Vino Volo is a chain of wine bars and cafes with more than 25 locations across the U.S. and Canada, and now they have landed in Concourse C at BNA near Gate 15. Open from 10 a.m. until 9 p.m. every day except Saturday, when they close a little early at 7:30 p.m., Vino Volo offers a cozy spot to enjoy wine by the glass or as part of a flight. Small plates such as salmon rolls and sandwiches are also available to offer a little sustenance to go along with the vino.
A loyalty program rewards frequent purchasers with free amuse bouches and discounts on bottle purchases as well as special shipping deals when purchasing from Vino Volo's wine club. Whether you become a frequent wino, Vino Volo is a welcome addition to the food and drink options at the airport. Go ahead and take that offer for a free Southwest voucher for a later flight.
After a pretty much unblemished record of operating successful concepts around Nashville, Max and Ben Goldberg of Strategic Hospitality have opened their first real, from-scratch fine-dining restaurant with Le Sel in the ground floor of the Adelicia condo tower in Midtown. By saying that, I don't mean to belittle their earlier ventures or successes one bit. But spots like The Patterson House, Pinewood Social, Band Box, The Catbird Seat and Paradise Park Trailer Resort probably wouldn't be considered traditional fine-dining restaurants and are instead fairly unique concepts that are more (or intentionally less) than your regular sit-down dining spot. Merchants is probably the closest the Goldbergs have come to a typical fine-dining eatery, but it had already been open for many years when they took it over, resurrected it and restored it to its former glory.
So with Le Sel, the Brothers G have put their reputation as James Beard award-nominated restaurateurs on the line as they attempt to reinvent the modern French bistro. My first visit would seem to indicate that thanks to the precision and creativity of chef Rene De Leon, they are well on their way to that goal.
First of all, there's what the team has done to the cavernous interior of the restaurant space. As previous tenants Miro District, Fish and Co. and The Tippler discovered, the divided three-level space has been very problematic when it comes to creating a cohesive and inviting atmosphere. With a basement kitchen, past iterations of the space have had difficulty getting food to the table in a timely fashion, and even with talented chefs working the line, diners never really felt like they were part of the cooking experience. In today's discerning dining world, patrons want to know more about what's happening behind the curtain.
The Goldbergs have converted the isolated upper-level dining space into a sexy private room with three tables capable of hosting eight diners apiece in a room that is painted bordello-red with a striking graffiti pattern applied to the walls.

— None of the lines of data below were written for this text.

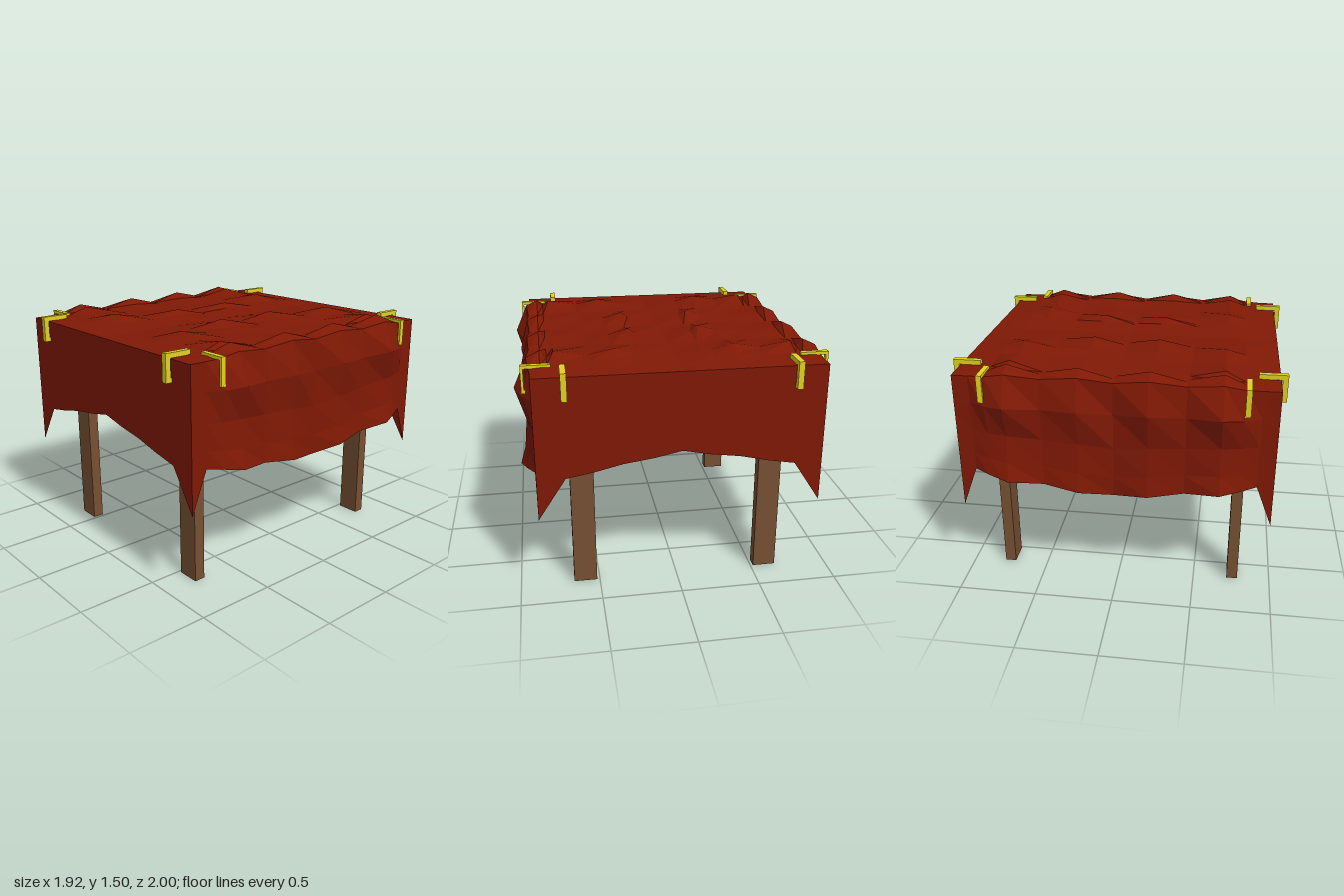
import * as THREE from 'three';

export function createModel() {
  const model = new THREE.Group();
  const material = (name, color, extra = {}) => {
    const m = new THREE.MeshStandardMaterial({ color, ...extra });
    m.name = name;
    return m;
  };
  const clothMat = material('red cloth', 0x801905, { side: THREE.DoubleSide, flatShading: true });
  const woodMat = material('brown wood', 0x775033);
  const clipMat = material('yellow clip', 0xe3d122);

  const add = (parent, name, geometry, mat) => {
    const mesh = new THREE.Mesh(geometry, mat);
    mesh.name = name;
    parent.add(mesh);
    return mesh;
  };
  const box = (parent, name, size, pos, mat) => {
    const mesh = add(parent, name, new THREE.BoxGeometry(...size), mat);
    mesh.position.set(...pos);
    return mesh;
  };

  // Sheet of facets through a grid of points, rows of equal length
  const sheet = (rows) => {
    const pos = [], index = [], n = rows[0].length;
    rows.forEach((row) => row.forEach((p) => pos.push(...p)));
    for (let v = 0; v < rows.length - 1; v++) {
      for (let u = 0; u < n - 1; u++) {
        const a = v * n + u, b = a + n;
        index.push(a, b, a + 1, a + 1, b, b + 1);
      }
    }
    const g = new THREE.BufferGeometry();
    g.setAttribute('position', new THREE.Float32BufferAttribute(pos, 3));
    g.setIndex(index);
    const flat = g.toNonIndexed();
    flat.computeVertexNormals();
    return flat;
  };

  const mirrored = (list) => [...list.slice(1).reverse().map((v) => -v), ...list];

  // Cloth stations from the middle to the end: z, hem height, side bulge,
  // and the height of the folds on top at each x in topXs
  const TOP = 1.44, HX = 0.86, HZ = 0.96;
  const topXs = [0, 0.18, 0.23, 0.36, 0.52, 0.72, 0.76, 0.8, 0.86];
  const stations = [
    { z: 0, hem: 0.7, bulge: 0, folds: [0.005, 0.008, 0.006, 0.012, 0.01, 0.006, 0.005, 0.004, 0] },
    { z: 0.21, hem: 0.73, bulge: 0.065, folds: [0.005, 0.025, 0.055, 0.02, 0.012, 0.016, 0.02, 0.06, 0.025] },
    { z: 0.43, hem: 0.76, bulge: 0.03, folds: [0.005, 0.012, 0.012, 0.016, 0.014, 0.01, 0.008, 0.008, 0.004] },
    { z: 0.64, hem: 0.79, bulge: 0.1, folds: [0.005, 0.016, 0.02, 0.055, 0.025, 0.055, 0.02, 0.063, 0.025] },
    { z: 0.76, hem: 0.81, bulge: 0.055, folds: [0.004, 0.012, 0.014, 0.025, 0.016, 0.012, 0.008, 0.01, 0.004] },
    { z: 0.86, hem: 0.825, bulge: 0.005, folds: [0.002, 0.006, 0.006, 0.006, 0.006, 0.005, 0.005, 0.005, 0] },
    { z: HZ, hem: 0.56, bulge: 0, folds: [0, 0, 0, 0, 0, 0, 0, 0, 0] },
  ];
  // Share of the drop, share of the bulge
  const sideFolds = [[0, 0.2], [0.27, 1], [0.57, 0.38], [0.83, 0.55], [1, 0.88]];

  // Top and both sides as one drape
  const crossSection = ({ z, hem, bulge, folds }, sz) => {
    const half = (s) => [
      ...topXs.slice(0, -1).map((x, i) => [s * x, TOP + folds[i], sz * z]),
      ...sideFolds.map(([drop, out]) => {
        const y0 = TOP + folds[folds.length - 1];
        return [s * (HX + bulge * out), y0 + (hem - y0) * drop, sz * z];
      }),
    ];
    return [...half(-1).slice(1).reverse(), ...half(1)];
  };
  const cloth = new THREE.Group();
  cloth.name = 'tablecloth';
  model.add(cloth);
  const drape = [
    ...stations.slice(1).reverse().map((s) => crossSection(s, -1)),
    ...stations.map((s) => crossSection(s, 1)),
  ];
  add(cloth, 'clothTopAndSides', sheet(drape), clothMat);

  // Flat cloth ends with an arched hem and pointed corners
  const endHem = [0.95, 0.915, 0.89, 0.85, 0.82, 0.56];
  const endXs = mirrored([0, 0.17, 0.35, 0.52, 0.69, HX]);
  const endRows = [0, 1].map((t) => endXs.map((x, i) =>
    [x, TOP + (endHem[Math.abs(i - 5)] - TOP) * t, HZ]));
  add(cloth, 'clothFront', sheet(endRows), clothMat);
  add(cloth, 'clothBack', sheet(endRows), clothMat).rotation.y = Math.PI;

  // Wooden table under the cloth
  const table = new THREE.Group();
  table.name = 'table';
  model.add(table);
  box(table, 'tableTop', [1.71, 0.07, 1.91], [0, 1.395, 0], woodMat);

  for (const sx of [-1, 1]) {
    for (const sz of [-1, 1]) {
      box(table, 'leg', [0.145, 1.37, 0.07], [sx * 0.59, 0.685, sz * 0.755], woodMat);

      // Block and diagonal brace at the top of the leg
      box(table, 'legBlock', [0.4, 0.05, 0.17], [sx * 0.59, 1.34, sz * 0.755], woodMat);
      const brace = box(table, 'brace', [0.24, 0.05, 0.12], [sx * 0.46, 1.27, sz * 0.755], woodMat);
      brace.rotation.z = -sx * Math.PI / 4;

      // Clip over the front or back edge, with a jaw under the table top
      const endClip = new THREE.Group();
      endClip.name = 'endClip';
      box(endClip, 'clipTop', [0.035, 0.03, 0.17], [sx * 0.678, 1.46, sz * 0.915], clipMat);
      box(endClip, 'clipDrop', [0.035, 0.165, 0.033], [sx * 0.678, 1.3905, sz * 0.9835], clipMat);
      box(endClip, 'clipJaw', [0.035, 0.025, 0.15], [sx * 0.678, 1.3205, sz * 0.91], clipMat);

      // Clip over the side edge, with a jaw under the table top
      const sideClip = new THREE.Group();
      sideClip.name = 'sideClip';
      box(sideClip, 'clipTop', [0.17, 0.02, 0.033], [sx * 0.825, 1.454, sz * 0.777], clipMat);
      box(sideClip, 'clipDrop', [0.016, 0.168, 0.033], [sx * 0.905, 1.38, sz * 0.777], clipMat);
      box(sideClip, 'clipJaw', [0.11, 0.02, 0.033], [sx * 0.85, 1.306, sz * 0.777], clipMat);
      model.add(endClip, sideClip);
    }
  }
  return model;
}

There's even a private entrance from the parking garage in case VIPs don't want to be seen entering the building by us proles in the main dining room. (Although it should be noted that two A-list country stars were dining at the table next to mine on my visit and they seemed to be having a fine time.)